Reproduce exactly, and only, the lines below from the one containing "bpy.ops.mesh.select_all(action='SELECT')" through the one containing "gill_x = .505".

ENTRIES PROVIDED section start

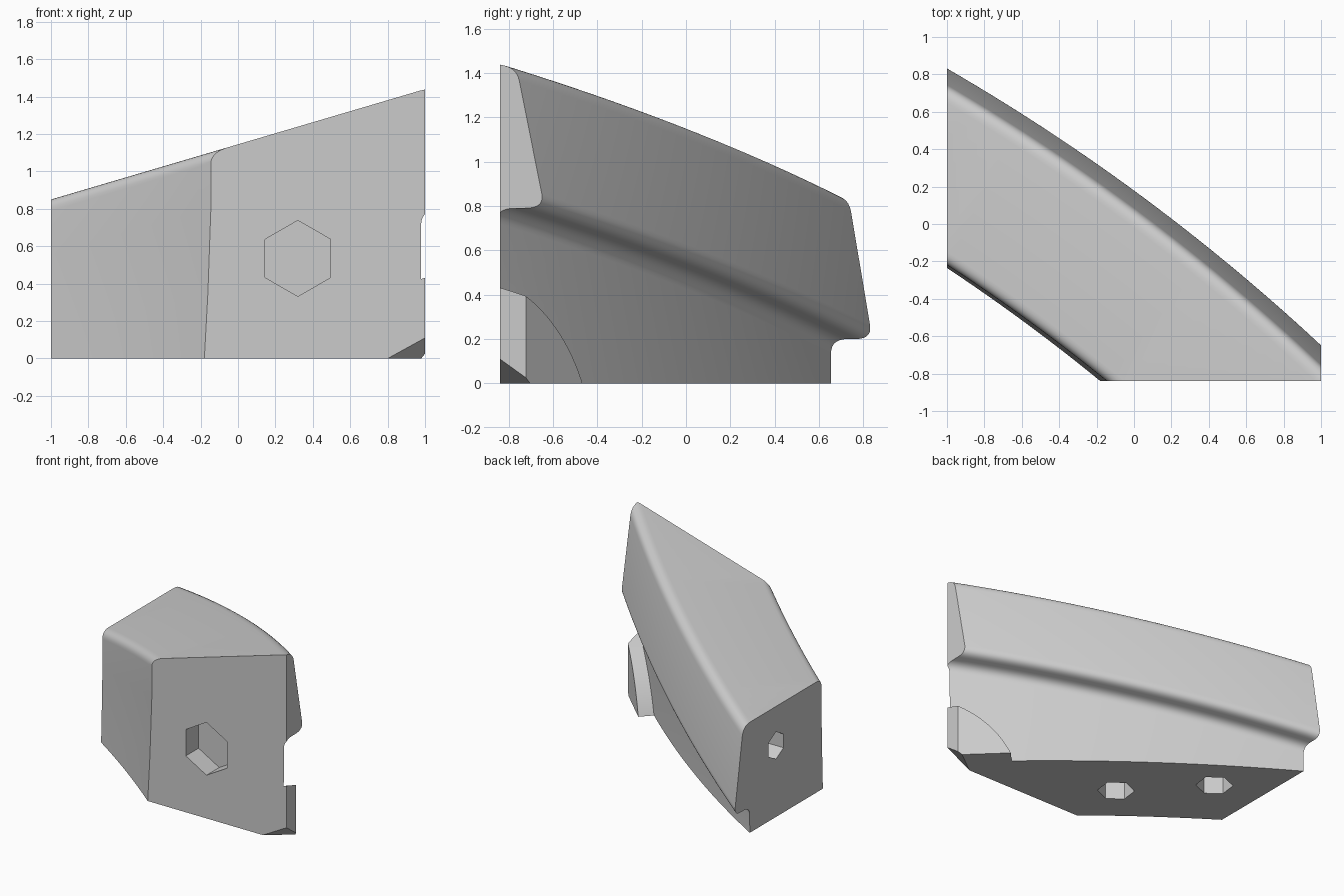
import bpy
import bmesh
from math import cos, sin, radians
from mathutils import Vector, Matrix

cube = bpy.data.objects.get("Cube")
if cube:
    bpy.data.objects.remove(cube, do_unlink=True)

grey = bpy.data.materials.new("plain_grey")
grey.use_nodes = True
COLOUR = (0.6, 0.6, 0.6, 1)
grey.diffuse_color = COLOUR
grey.node_tree.nodes["Principled BSDF"].inputs["Base Color"].default_value = COLOUR

CENTRE = Vector((-6.5, -8.69))   # centre of the plan curve
RADIUS = 11.0                    # radius of the lip
SLOPE = 0.295                    # rise of the section along x


def make_object(name, bm):
    bmesh.ops.recalc_face_normals(bm, faces=bm.faces)
    mesh = bpy.data.meshes.new(name)
    bm.to_mesh(mesh)
    bm.free()
    mesh.materials.append(grey)
    obj = bpy.data.objects.new(name, mesh)
    bpy.context.collection.objects.link(obj)
    return obj


def rounded(corners, steps=7):
    """Round each (u, w, radius) corner of a closed outline."""
    points = []
    for i, (u, w, r) in enumerate(corners):
        p = Vector((u, w))
        if r == 0:
            points.append(p)
            continue
        a = p + (Vector(corners[i - 1][:2]) - p).normalized() * r
        b = p + (Vector(corners[(i + 1) % len(corners)][:2]) - p).normalized() * r
        for k in range(steps + 1):
            t = k / steps
            points.append(a * (1 - t) ** 2 + p * 2 * t * (1 - t) + b * t * t)
    return points


def boolean(target, tool, operation):
    mod = target.modifiers.new(operation.lower(), "BOOLEAN")
    mod.operation = operation
    mod.solver = "EXACT"
    mod.object = tool
    tool.hide_render = True
    bpy.ops.object.select_all(action="DESELECT")
    bpy.context.view_layer.objects.active = target
    target.select_set(True)
    bpy.ops.object.modifier_apply(modifier=mod.name)
    bpy.data.objects.remove(tool, do_unlink=True)


def prism(name, sides, radius, depth, centre, axis, turn=0.0):
    """Prism or cylinder along an axis, turned about it."""
    bm = bmesh.new()
    rotation = Vector(axis).to_track_quat("Z", "Y").to_matrix().to_4x4()
    bmesh.ops.create_cone(
        bm, cap_ends=True, segments=sides, radius1=radius, radius2=radius, depth=depth,
        matrix=Matrix.Translation(centre) @ rotation @ Matrix.Rotation(turn, 4, "Z"))
    return make_object(name, bm)


# Section of the bar: lower wall, lip, sloping wall, top, inner wall
section = rounded([
    (-0.163, -0.7, 0), (-0.157, 0.495, 0.065), (0.004, 0.495, 0.065),
    (-0.09, 1.145, 0.075), (-0.9, 1.145, 0.06), (-0.9, 0.85, 0),
    (-0.91, 0.4, 0), (-0.922, 0.05, 0), (-0.94, -0.7, 0)])

# Sweep the section along the curve
bm = bmesh.new()
rings = []
STEPS = 56
for i in range(STEPS + 1):
    angle = radians(38 + 28 * i / STEPS)
    ring = []
    for u, w in section:
        x = CENTRE.x + (RADIUS + u) * cos(angle)
        y = CENTRE.y + (RADIUS + u) * sin(angle)
        ring.append(bm.verts.new((x, y, w + SLOPE * x)))
    rings.append(ring)
for first, second in zip(rings, rings[1:]):
    for j in range(len(section)):
        k = j - 1
        bm.faces.new((first[k], first[j], second[j], second[k]))
bm.faces.new(rings[0])
bm.faces.new(rings[-1])
bumper = make_object("curved_block", bm)

# Round boss on the lower wall
normal = Vector((0.69, 0.72, 0)).normalized()
along = Vector((-normal.y, normal.x, 0))
boss_centre = along * -1.61 + normal * 0.045 + Vector((0, 0, -0.34))
boolean(bumper, prism("round_boss", 128, 0.83, 0.25, boss_centre, normal), "UNION")

# Trim the ends, front, base and the lower corner
bm = bmesh.new()
bm.from_mesh(bumper.data)
trims = [
    ((1, 0, 0), (1, 0, 0)),
    ((-1, 0, 0), (-1, 0, 0)),
    ((0, -0.84, 0), (0, -1, 0)),
    ((0, 0, 0), (0, 0, -1)),
    ((0.8, -0.84, 0), (0.55, -0.72, -1)),
]
for point, direction in trims:
    cut = bmesh.ops.bisect_plane(
        bm, geom=bm.verts[:] + bm.edges[:] + bm.faces[:], dist=1e-5,
        plane_co=point, plane_no=direction, clear_outer=True)
    edges = [e for e in bm.edges if e.is_boundary]
    bmesh.ops.holes_fill(bm, edges=edges, sides=0)
bmesh.ops.recalc_face_normals(bm, faces=bm.faces)
bm.to_mesh(bumper.data)
bm.free()

# Blind hexagonal holes in the front, the end and the base
holes = [
    ("front_hole", 0.203, 0.31, (0.32, -0.84, 0.535), (0, 1, 0), 0),
    ("end_hole", 0.105, 0.4, (-1, 0.335, 0.55), (1, 0, 0), 0),
    ("base_hole", 0.13, 0.4, (-0.17, -0.4, 0), (0, 0, 1), radians(53)),
    ("base_hole", 0.13, 0.4, (-0.65, 0.1, 0), (0, 0, 1), radians(53)),
]
for name, radius, depth, centre, axis, turn in holes:
    boolean(bumper, prism(name, 6, radius, depth, centre, axis, turn), "DIFFERENCE")

bpy.ops.object.select_all(action="DESELECT")
bpy.context.view_layer.objects.active = bumper
bumper.select_set(True)
bpy.ops.object.shade_smooth_by_angle(angle=radians(30))
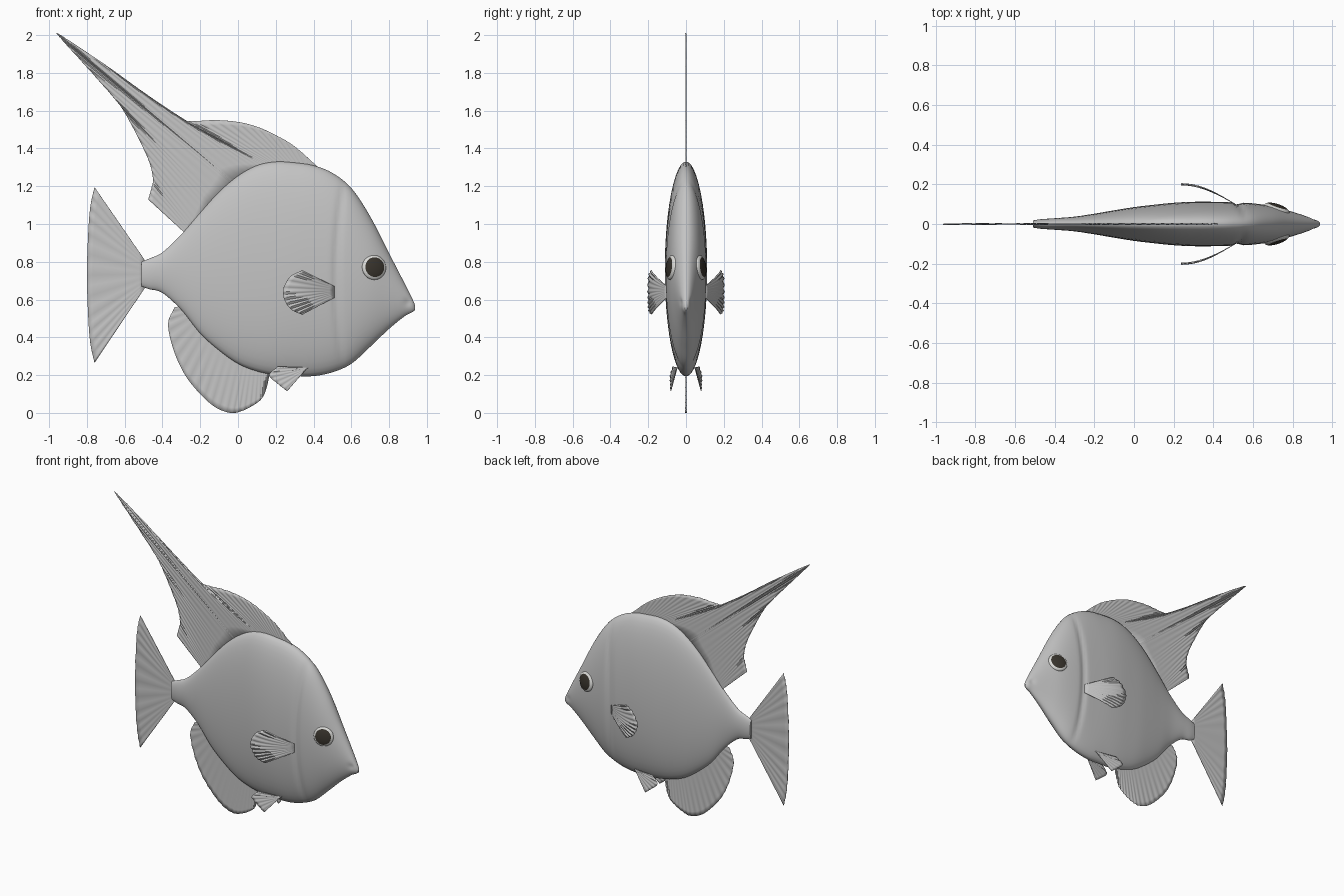
import bpy, math
from math import sin, cos, pi, exp
from mathutils import Vector

cube = bpy.data.objects.get("Cube")
if cube:
    bpy.data.objects.remove(cube)


def material(name, rgb):
    m = bpy.data.materials.new(name)
    m.use_nodes = True
    m.diffuse_color = (*rgb, 1)
    bsdf = m.node_tree.nodes["Principled BSDF"]
    bsdf.inputs["Base Color"].default_value = (*rgb, 1)
    bsdf.inputs["Roughness"].default_value = 0.6
    return m


GREY = material("silver grey", (0.55, 0.55, 0.55))
PALE = material("pale eye ring", (0.7, 0.7, 0.68))
DARK = material("dark pupil", (0.04, 0.034, 0.026))


def make(name, verts, faces, mats):
    me = bpy.data.meshes.new(name)
    me.from_pydata(verts, [], faces)
    ob = bpy.data.objects.new(name, me)
    bpy.context.collection.objects.link(ob)
    for m in mats:
        me.materials.append(m)
    bpy.ops.object.select_all(action='DESELECT')
    bpy.context.view_layer.objects.active = ob
    ob.select_set(True)
    bpy.ops.object.mode_set(mode='EDIT')
    bpy.ops.mesh.select_all(action='SELECT')
    bpy.ops.mesh.normals_make_consistent(inside=False)
    bpy.ops.object.mode_set(mode='OBJECT')
    bpy.ops.object.shade_smooth_by_angle(angle=math.radians(50))
    return ob


def spline(points, steps):
    """Catmull-Rom resampling of equal-length tuples."""
    p = [Vector(q) for q in points]
    p = [2 * p[0] - p[1]] + p + [2 * p[-1] - p[-2]]
    out = []
    for a, b, c, d in zip(p, p[1:], p[2:], p[3:]):
        for i in range(steps):
            t = i / steps
            out.append(b + (c - a) * (t / 2) + (2 * a - 5 * b + 4 * c - d) * (t * t / 2)
                       + (3 * b - 3 * c + d - a) * (t ** 3 / 2))
    return out + [p[-2]]


# Body stations: x, top, bottom, half width
STATIONS = spline([
    (-.51, .80, .67, .018), (-.47, .817, .655, .024), (-.40, .85, .635, .029),
    (-.30, .945, .545, .037), (-.2, 1.06, .42, .052), (-.1, 1.17, .33, .069),
    (0, 1.255, .26, .085), (.1, 1.31, .22, .097), (.2, 1.33, .2, .107),
    (.3, 1.325, .195, .112), (.4, 1.31, .195, .112), (.5, 1.27, .215, .11),
    (.6, 1.19, .26, .104), (.7, 1.04, .35, .089), (.8, .845, .445, .061),
    (.88, .69, .51, .035), (.92, .61, .532, .02), (.938, .57, .545, .006)], 6)


def body_edge(x, column):
    return min(STATIONS, key=lambda s: abs(s[0] - x))[column]


# Body, with a gill groove and a mouth crease pressed into its sides
SIDES = 48
verts, faces = [], []
for x, top, bottom, width in (s[:] for s in STATIONS):
    for k in range(SIDES):
        a = 2 * pi * k / SIDES
        z = (top + bottom) / 2 + (top - bottom) / 2 * cos(a)
        gill_x = .505 + .04 * ((z - .72) / .5) ** 2
        press = .1 * exp(-((x - gill_x - .015) / .018) ** 2)
        press += .2 * exp(-((x - .9) / .02) ** 2 - ((z - .585) / .02) ** 2)
        verts.append((x, width * (1 - press) * sin(a), z))
for i in range(len(STATIONS) - 1):
    for k in range(SIDES):
        n = (k + 1) % SIDES
        faces.append((i * SIDES + k, i * SIDES + n, (i + 1) * SIDES + n, (i + 1) * SIDES + k))
faces += [tuple(range(SIDES)), tuple(range(len(verts) - SIDES, len(verts)))]
make("body", verts, faces, [GREY])


def fin(name, pairs, sideways=lambda x, z: 0, side=1, ripple=.0025, rows=10):
    """Thin rayed sheet; each pair is root x, root z, edge x, edge z."""
    rays = spline([p[:2] + (0,) for p in pairs], 8)
    edges = spline([p[2:] + (0,) for p in pairs], 8)
    verts, faces = [], []
    for i, (root, edge) in enumerate(zip(rays, edges)):
        for j in range(rows + 1):
            t = j / rows
            p = root.lerp(edge, t)
            wave = ripple * t * sin(i * pi / 2)
            verts.append((p.x, side * (sideways(p.x, p.y) + wave), p.y))
    step = rows + 1
    for i in range(len(rays) - 1):
        for j in range(rows):
            a = i * step + j
            faces.append((a, a + 1, a + step + 1, a + step))
    ob = make(name, verts, faces, [GREY])
    mod = ob.modifiers.new("thickness", 'SOLIDIFY')
    mod.thickness = .003
    mod.offset = 0
    return ob


# Dorsal fin: root x, edge x, edge z, rooted just inside the back
dorsal = [(.4, .42, 1.305), (.37, .3, 1.41), (.34, .2, 1.47), (.31, .1, 1.515),
          (.28, 0, 1.54), (.25, -.12, 1.55), (.23, -.22, 1.545), (.2, -.29, 1.55),
          (.17, -.36, 1.595), (.12, -.5, 1.695), (.06, -.7, 1.84), (0, -.94, 2),
          (-.01, -.935, 1.98), (-.03, -.8, 1.83), (-.1, -.65, 1.66),
          (-.14, -.6, 1.59), (-.17, -.53, 1.46), (-.21, -.47, 1.33),
          (-.24, -.45, 1.24), (-.255, -.457, 1.195), (-.27, -.475, 1.13)]
fin("dorsal_fin", [(r, body_edge(r, 1) - .04, x, z) for r, x, z in dorsal])

# Anal fin, rooted just inside the belly
anal = [(.17, .165, .2), (.15, .15, .13), (.13, .125, .075), (.1, .08, .04),
        (.06, .02, .01), (.02, -.04, 0), (-.04, -.12, .03), (-.1, -.2, .1),
        (-.16, -.28, .2), (-.21, -.34, .33), (-.25, -.37, .47), (-.28, -.335, .56)]
fin("anal_fin", [(r, body_edge(r, 2) + .04, x, z) for r, x, z in anal])

# Tail fin, symmetric about its middle height
half = [(.076, -.76, .465), (.062, -.782, .36), (.04, -.793, .22)]
tail = half + [(0, -.8, 0)] + [(-r, x, -z) for r, x, z in reversed(half)]
fin("tail_fin", [(-.495, .735 + r, x, .73 + z) for r, x, z in tail])

# Paired fins and eyes
for side, label in ((1, "left"), (-1, "right")):
    # the model faces +x, so its +y flank carries the first of each pair
    fin("pectoral_fin_" + label,
        [(.51, .67, .34, .755), (.51, .66, .275, .72), (.51, .65, .238, .65),
         (.51, .64, .25, .59), (.51, .63, .285, .545), (.51, .61, .34, .52)],
        lambda x, z: .1 + .1 * sin((.51 - x) / .27 * pi / 2), side, .004)
    fin("pelvic_fin_" + label,
        [(.375, .24, .21, .245), (.37, .236, .165, .2),
         (.365, .233, .21, .155), (.36, .23, .26, .115)],
        lambda x, z: .045 + .15 * (.375 - x) + .15 * (.24 - z), side)

    # Eye: flattened ball with a dark pupil facing outward
    bpy.ops.mesh.primitive_uv_sphere_add(segments=32, ring_count=24, radius=.066)
    eye = bpy.context.object
    eye.name = "eye_" + label
    for m in (PALE, DARK):
        eye.data.materials.append(m)
    for f in eye.data.polygons:
        f.material_index = int(f.center.z > .04)
    eye.scale = (1, 1, .35)
    eye.rotation_euler = Vector((.33, side, .12)).to_track_quat('Z', 'Y').to_euler()
    eye.location = (.72, side * .077, .77)
    bpy.ops.object.shade_smooth_by_angle(angle=math.radians(50))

ENTRIES PROVIDED section end

ANSWER SECTION:
    bpy.ops.mesh.select_all(action='SELECT')
    bpy.ops.mesh.normals_make_consistent(inside=False)
    bpy.ops.object.mode_set(mode='OBJECT')
    bpy.ops.object.shade_smooth_by_angle(angle=math.radians(50))
    return ob


def spline(points, steps):
    """Catmull-Rom resampling of equal-length tuples."""
    p = [Vector(q) for q in points]
    p = [2 * p[0] - p[1]] + p + [2 * p[-1] - p[-2]]
    out = []
    for a, b, c, d in zip(p, p[1:], p[2:], p[3:]):
        for i in range(steps):
            t = i / steps
            out.append(b + (c - a) * (t / 2) + (2 * a - 5 * b + 4 * c - d) * (t * t / 2)
                       + (3 * b - 3 * c + d - a) * (t ** 3 / 2))
    return out + [p[-2]]


# Body stations: x, top, bottom, half width
STATIONS = spline([
    (-.51, .80, .67, .018), (-.47, .817, .655, .024), (-.40, .85, .635, .029),
    (-.30, .945, .545, .037), (-.2, 1.06, .42, .052), (-.1, 1.17, .33, .069),
    (0, 1.255, .26, .085), (.1, 1.31, .22, .097), (.2, 1.33, .2, .107),
    (.3, 1.325, .195, .112), (.4, 1.31, .195, .112), (.5, 1.27, .215, .11),
    (.6, 1.19, .26, .104), (.7, 1.04, .35, .089), (.8, .845, .445, .061),
    (.88, .69, .51, .035), (.92, .61, .532, .02), (.938, .57, .545, .006)], 6)


def body_edge(x, column):
    return min(STATIONS, key=lambda s: abs(s[0] - x))[column]


# Body, with a gill groove and a mouth crease pressed into its sides
SIDES = 48
verts, faces = [], []
for x, top, bottom, width in (s[:] for s in STATIONS):
    for k in range(SIDES):
        a = 2 * pi * k / SIDES
        z = (top + bottom) / 2 + (top - bottom) / 2 * cos(a)
        gill_x = .505 + .04 * ((z - .72) / .5) ** 2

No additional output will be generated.